At the same time, the Fed also outlined its plans for winding down its unprecedented stimulus program. The central bank said the economy had improved enough to warrant its ongoing process of scaling back asset purchases—the "quantitative easing" that began in 2008.

The Fed said it will scale back its monthly purchases of mortgage-backed securities from $10 billion to $5 billion starting next month, and to reduce its holdings of longer-term Treasurys from $15 billion per month to $10 billion per month. Yellen said it could take until the end of the decade for the Fed's balance sheet to return to normal. 

The Fed reiterated long-term term goals of "maximum employment" and 2 percent inflation, but stressed those targets were not the only factors that would determine when it would raise rates. "Even after employment and inflation are near mandate-consistent levels, economic conditions may, for some time, warrant keeping the target federal funds rate below levels the Committee views as normal in the longer run," the Fed said.
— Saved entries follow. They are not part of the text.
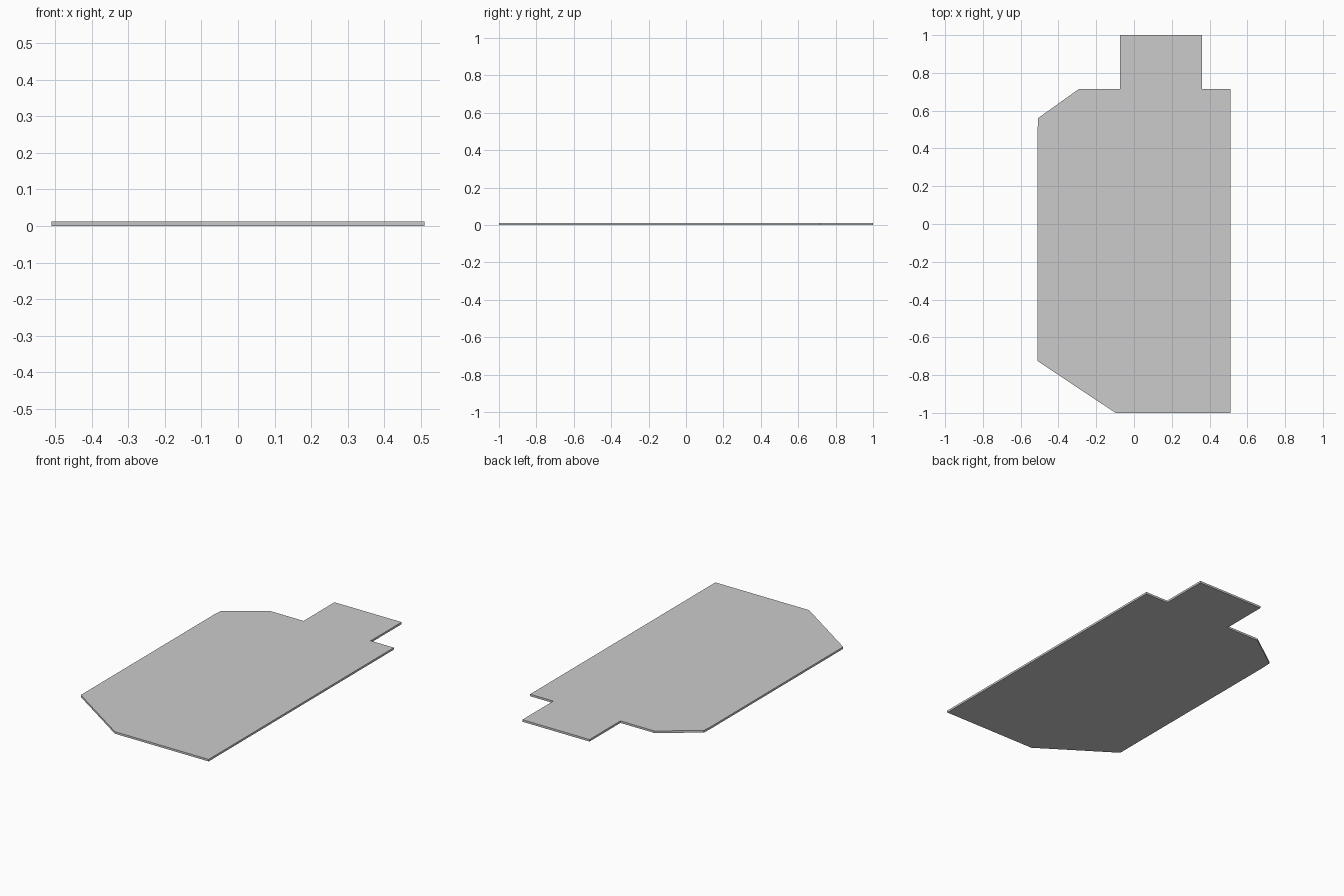
import bpy
import bmesh

if "Cube" in bpy.data.objects:
    bpy.data.objects.remove(bpy.data.objects["Cube"])

THICKNESS = 0.012

# Outline of the flat plate, counter-clockwise seen from above
outline = [
    (-0.098, -1.0), (0.51, -1.0), (0.51, 0.714),        # front and right edges
    (0.36, 0.714), (0.36, 1.0), (-0.075, 1.0), (-0.075, 0.714),  # rear tab
    (-0.293, 0.714), (-0.507, 0.561),                   # rear left chamfer
    (-0.51, 0.51), (-0.51, -0.726),                     # left edge
]

# Extrude the outline into a thin slab
bm = bmesh.new()
base = bm.faces.new([bm.verts.new((x, y, 0)) for x, y in outline])
result = bmesh.ops.extrude_face_region(bm, geom=[base], use_keep_orig=True)
top = [v for v in result["geom"] if isinstance(v, bmesh.types.BMVert)]
bmesh.ops.translate(bm, verts=top, vec=(0, 0, THICKNESS))
bmesh.ops.recalc_face_normals(bm, faces=bm.faces)

mesh = bpy.data.meshes.new("floor_plate")
bm.to_mesh(mesh)
bm.free()
plate = bpy.data.objects.new("floor_plate", mesh)
bpy.context.collection.objects.link(plate)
The Fed also downgraded its economic outlook for 2015, predicting 2.6 to 3.0% GDP growth next year, down from its June projection of 3.0 to 3.2% growth in 2015. Yellen cited productivity growth, in particular, for being "pretty disappointing."